“This church is very white,” said Mandy Kjellstrom, a church member and an organizer for social justice art exhibits at the church’s Oak Street Gallery. “I’d say we only have three or four people in our congregation who are black (out of) 150, 175.”
The Young Men’s Institute, on the other hand, has been a center of Black culture since the early 20th century. Now, leaders with the church and center are calling each other “sisters in reciprocity” over a commitment to share visual art exhibitions organized by and highlighting local Black artists and issues affecting the Black community.
A ceremony earlier this month in front of the Oak Street Gallery was an unusual level of fanfare for the opening of a local art show.

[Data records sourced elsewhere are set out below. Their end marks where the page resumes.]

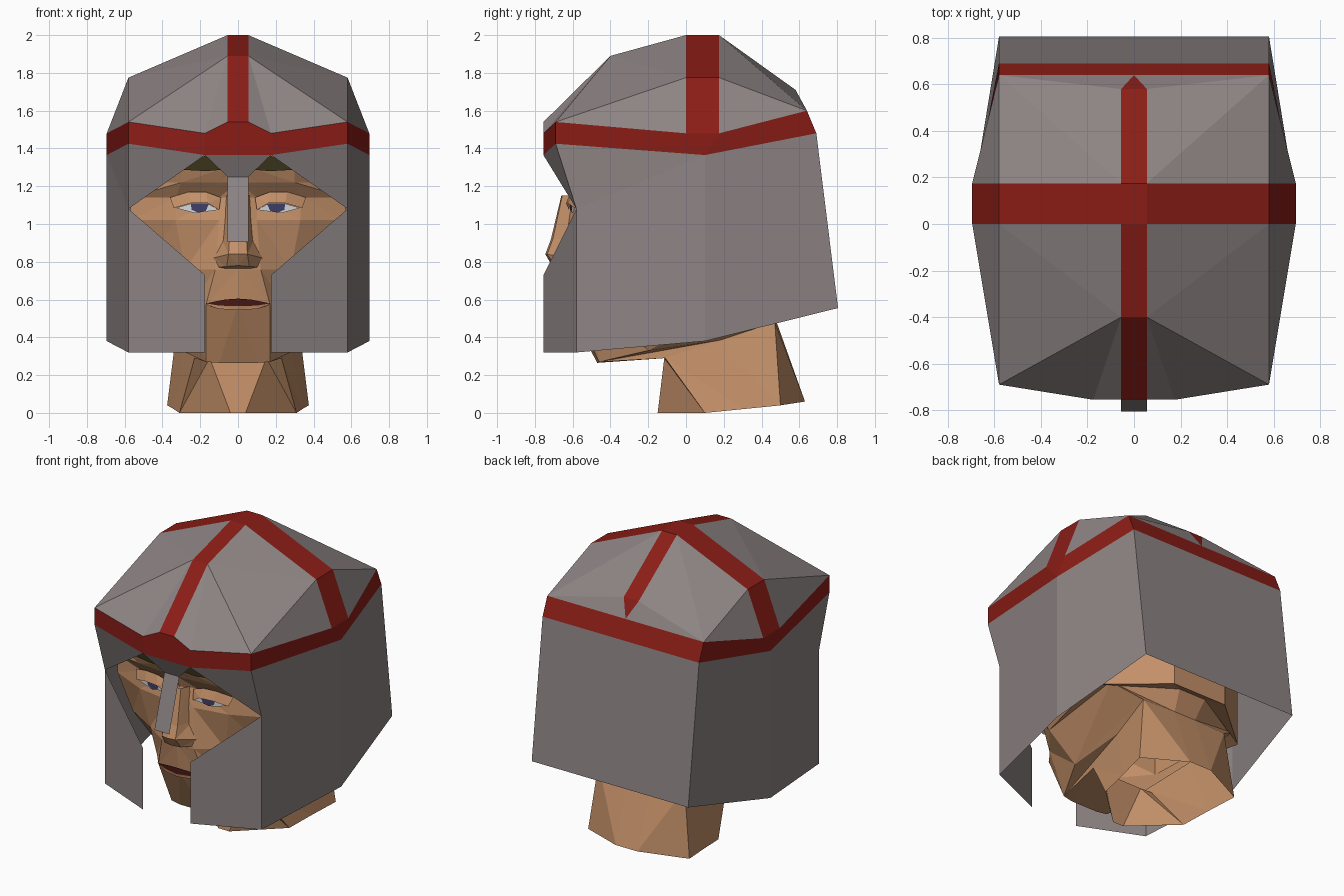
import bpy, bmesh
from mathutils import Vector

if "Cube" in bpy.data.objects:
    bpy.data.objects.remove(bpy.data.objects["Cube"])


def material(name, r, g, b):
    m = bpy.data.materials.new(name)
    m.diffuse_color = (r, g, b, 1)
    m.use_nodes = True
    m.node_tree.nodes["Principled BSDF"].inputs["Base Color"].default_value = m.diffuse_color
    return m


STEEL = material("steel", .27, .23, .23)
RED = material("red_band", .26, .012, .008)
SKIN = material("skin", .55, .28, .14)
DARK = material("dark_brow", .05, .04, .012)
LIP = material("mouth_dark", .06, .008, .006)
WHITE = material("eye_white", .65, .68, .7)
BLUE = material("iris_blue", .05, .05, .14)


def build(name, polys, mat, mirror=True):
    """Flat-faced sheet from polygons on the +x half, mirrored, facing outwards."""
    bm = bmesh.new()
    for p in polys:
        pts = []
        for q in p:
            if not pts or (Vector(q) - Vector(pts[-1])).length > 1e-5:
                pts.append(q)
        if len(pts) > 2:
            bm.faces.new([bm.verts.new(q) for q in pts])
    bmesh.ops.remove_doubles(bm, verts=bm.verts, dist=1e-4)
    bmesh.ops.recalc_face_normals(bm, faces=bm.faces)
    mid = Vector((0, .05, .9))
    if sum((f.calc_center_median() - mid).dot(f.normal) * f.calc_area() for f in bm.faces) < 0:
        bmesh.ops.reverse_faces(bm, faces=bm.faces)
    me = bpy.data.meshes.new(name)
    bm.to_mesh(me)
    bm.free()
    me.materials.append(mat)
    ob = bpy.data.objects.new(name, me)
    bpy.context.collection.objects.link(ob)
    if mirror:
        mod = ob.modifiers.new("mirror", 'MIRROR')
        mod.use_clip = True
    return ob


def loft(rows):
    """Triangles between consecutive rows of points."""
    out = []
    for a, b in zip(rows, rows[1:]):
        for i in range(len(a) - 1):
            out += [(a[i], a[i + 1], b[i]), (a[i + 1], b[i + 1], b[i])]
    return out


# Helmet key points (right half)
brow_lo, brow_hi = (.175, -.755, 1.365), (.175, -.755, 1.48)
mid_lo, mid_hi = (0, -.755, 1.365), (0, -.755, 1.54)
peak = (.055, -.755, 1.54)
fc_lo, fc_hi = (.58, -.69, 1.425), (.58, -.69, 1.54)
side_lo, side_f, side_b = (.695, .1, 1.365), (.695, 0, 1.48), (.695, .175, 1.48)
bc_lo, bc_hi = (.58, .69, 1.48), (.58, .64, 1.60)
back_lo, back_hi = (0, .69, 1.48), (0, .64, 1.60)
eye_corner = (.58, -.58, 1.08)
hem_f, hem_m, hem_b = (.58, -.58, .32), (.695, .1, .38), (.58, .805, .555)
sh_f, sh_b = (.58, 0, 1.775), (.58, .175, 1.775)
ridge_f, ridge_b = (.055, -.40, 1.89), (.055, .58, 1.71)
top_f, top_b = (.055, 0, 2), (.055, .175, 2)


def centre(p):
    return (0, p[1], p[2])


# Helmet walls with cheek plates
build("helmet_walls", [
    (brow_lo, fc_lo, eye_corner),
    (eye_corner, hem_f, (.175, -.755, .32), (.175, -.755, .73)),
    (fc_lo, side_lo, eye_corner),
    (eye_corner, side_lo, hem_m, hem_f),
    (side_lo, bc_lo, hem_b, hem_m),
    (bc_lo, back_lo, centre(hem_b), hem_b)], STEEL)

# Dome panels
build("helmet_dome", [
    (peak, brow_hi, ridge_f), (brow_hi, fc_hi, ridge_f),
    (fc_hi, sh_f, ridge_f), (ridge_f, sh_f, top_f),
    (fc_hi, side_f, sh_f), (side_b, bc_hi, sh_b),
    (top_b, sh_b, bc_hi), (top_b, bc_hi, ridge_b),
    (ridge_b, bc_hi, back_hi)], STEEL)

# Brow band and crossing straps
build("brow_band", [
    (mid_lo, brow_lo, brow_hi, peak, mid_hi),
    (brow_lo, fc_lo, fc_hi, brow_hi),
    (fc_lo, side_lo, side_f, fc_hi), (side_lo, side_b, side_f),
    (side_lo, bc_lo, bc_hi, side_b), (bc_lo, back_lo, back_hi, bc_hi)], RED)
build("cross_straps", [
    (side_f, side_b, sh_b, sh_f), (sh_f, sh_b, top_b, top_f),
    (top_f, top_b, centre(top_b), centre(top_f)),
    (centre(peak), peak, ridge_f, centre(ridge_f)),
    (centre(ridge_f), ridge_f, top_f, centre(top_f)),
    (centre(top_b), top_b, ridge_b, centre(ridge_b)),
    (centre(ridge_b), ridge_b, back_hi)], RED)

# Nose guard
ng_top, ng_end = (.055, -.70, 1.25), (.055, -.806, .905)
build("nose_guard", [
    (mid_lo, brow_lo, ng_top, centre(ng_top)),
    (centre(ng_top), ng_top, ng_end, centre(ng_end))], STEEL)

# Neck, jaw and head as one loft, front centre round to back centre
neck = [
    [(0, -.15, 0), (.04, -.15, 0), (.31, .1, 0), (.34, .3, .02),
     (.375, .5, .04), (.08, .63, .06), (0, .63, .06)],
    [(0, -.115, .29), (.15, -.115, .29), (.23, -.11, .29), (.28, .18, .385),
     (.32, .47, .48), (.08, .48, .48), (0, .48, .48)],
    [(0, -.47, .265), (.1, -.47, .265), (.17, -.46, .27), (.30, -.2, .33),
     (.48, .35, .6), (.1, .55, .6), (0, .55, .6)]]
face = [
    (.57, (0, -.63), (.17, -.60), (.25, -.50), (.42, -.30)),
    (.76, (0, -.65), (.12, -.635), (.28, -.53), (.50, -.40)),
    (1.02, (0, -.64), (.10, -.61), (.33, -.57), (.57, -.46)),
    (1.14, (0, -.62), (.10, -.58), (.33, -.56), (.57, -.46)),
    (1.22, (0, -.65), (.10, -.645), (.30, -.63), (.50, -.50)),
    (1.30, (0, -.69), (.06, -.69), (.30, -.66), (.50, -.52)),
    (1.42, (0, -.66), (.10, -.66), (.30, -.62), (.50, -.50))]
back = ((.57, .3), (.2, .62), (0, .62))
head = neck + [[(x, y, z) for x, y in (*pts, *back)] for z, *pts in face]
build("head_and_neck", loft(head), SKIN)

# Nose
build("nose", loft([
    [(0, -.66, 1.15), (.035, -.655, 1.15), (.06, -.60, 1.15)],
    [(0, -.715, .92), (.045, -.705, .92), (.085, -.61, .92)],
    [(0, -.745, .84), (.05, -.735, .84), (.13, -.62, .82)],
    [(0, -.71, .78), (.06, -.69, .775), (.125, -.61, .77)],
    [(0, -.63, .76), (.06, -.63, .76), (.11, -.60, .76)]]), SKIN)

# Mouth and lower lip
build("mouth", [((0, -.645, .605), (.07, -.638, .60), (.17, -.61, .58),
                 (.10, -.632, .568), (0, -.65, .565))], LIP)
build("lower_lip", loft([
    [(0, -.65, .565), (.10, -.632, .568), (.17, -.608, .58)],
    [(0, -.645, .545), (.10, -.63, .55), (.17, -.60, .57)]]), SKIN)


# Eyes: white, iris and upper lid
def eye_shape(points, depth):
    return [[(x, -.615 + (x - .1) * .12 - depth, z) for x, z in points]]


build("eye_whites", eye_shape([(.10, 1.075), (.16, 1.108), (.25, 1.108),
                               (.33, 1.085), (.23, 1.058)], 0), WHITE)
build("irises", eye_shape([(.155, 1.105), (.25, 1.105), (.245, 1.075),
                           (.21, 1.06), (.17, 1.07)], .006), BLUE)
build("eyelids", loft([
    [(.10, -.62, 1.075), (.16, -.635, 1.11), (.25, -.625, 1.11), (.34, -.59, 1.085)],
    [(.09, -.60, 1.14), (.17, -.61, 1.17), (.26, -.60, 1.17), (.36, -.56, 1.14)]]), SKIN)

# Eyebrows
build("eyebrows", [((.045, -.697, 1.29), (.165, -.705, 1.365), (.35, -.665, 1.29),
                    (.17, -.69, 1.28))], DARK)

Works by Heather Tolbert and Kai Lendzion are on view through the end of May, and a connected showing of work by Micah Mackenzie just came down from the YMI gallery.
The YMI Center and Oak Street Gallery plan to partner in November on exhibitions related to food distribution.
“What’s wrong is not the church. What’s wrong is Asheville. What’s wrong is that access,” said the equity program developer for the YMI Center, who goes by the single name Alexandria.
“Black folks, Black artists, Black people don’t have access to a lot of spaces,” Alexandria said. “And since we’re talking about art, we’re talking about galleries and museums who will sometimes, maybe in February, decide to put an artist up there or give a spotlight on a special occasion, but it’s not part of the norm.”
For the church, which manages the attached Oak Street gallery, the ceremony was as much a catharsis and public reckoning as a celebration of art. Last summer, Kjellstrom and the church organized two exhibitions to honor Black lives, but Alexandria and others with the YMI Center rebuked them for curating the shows without the input of Black artists and for including elements they said showed an insensitivity to Black histories.
Kjellstrom begins welling up with tears when recalling how she had planned to hang from trees weathergrams filled with the names of Black people killed at the hands of police. She took down a second exhibition that had been installed at the YMI Center.
“One of the big things I learned when I was over there is that white people take up entirely too much room in society,” Kjellstrom said. “And here we were, white people in a traditionally Black art gallery. It was their space.”
“It was white folks bringing their art into a Black space, and we didn’t feel like it belonged,” Alexandria added. “We did want to be in collaboration, however, because the work was there and because you were so receptive to the dialog we were having. I’m always interested in talking to white people who are willing to listen, and Mandy and those who are part of this church were willing to listen.”
Alexandria said she wants to extend that dialog to the region’s major galleries and museums.
“It’s not that we don’t want to be in those spaces. Those spaces are not just predominantly, but they’re historically and intentionally white, and they might as well have a shingle up outside that says ‘Black people are not welcome,’” she said. “So if we want to change that, we have to talk about why historically it’s been that way. You look at a lot of murals here in Asheville, even the ones that were done during the protests, the summer of riots, most of that was done by white folks. We need to ask the question why and we need to change that.”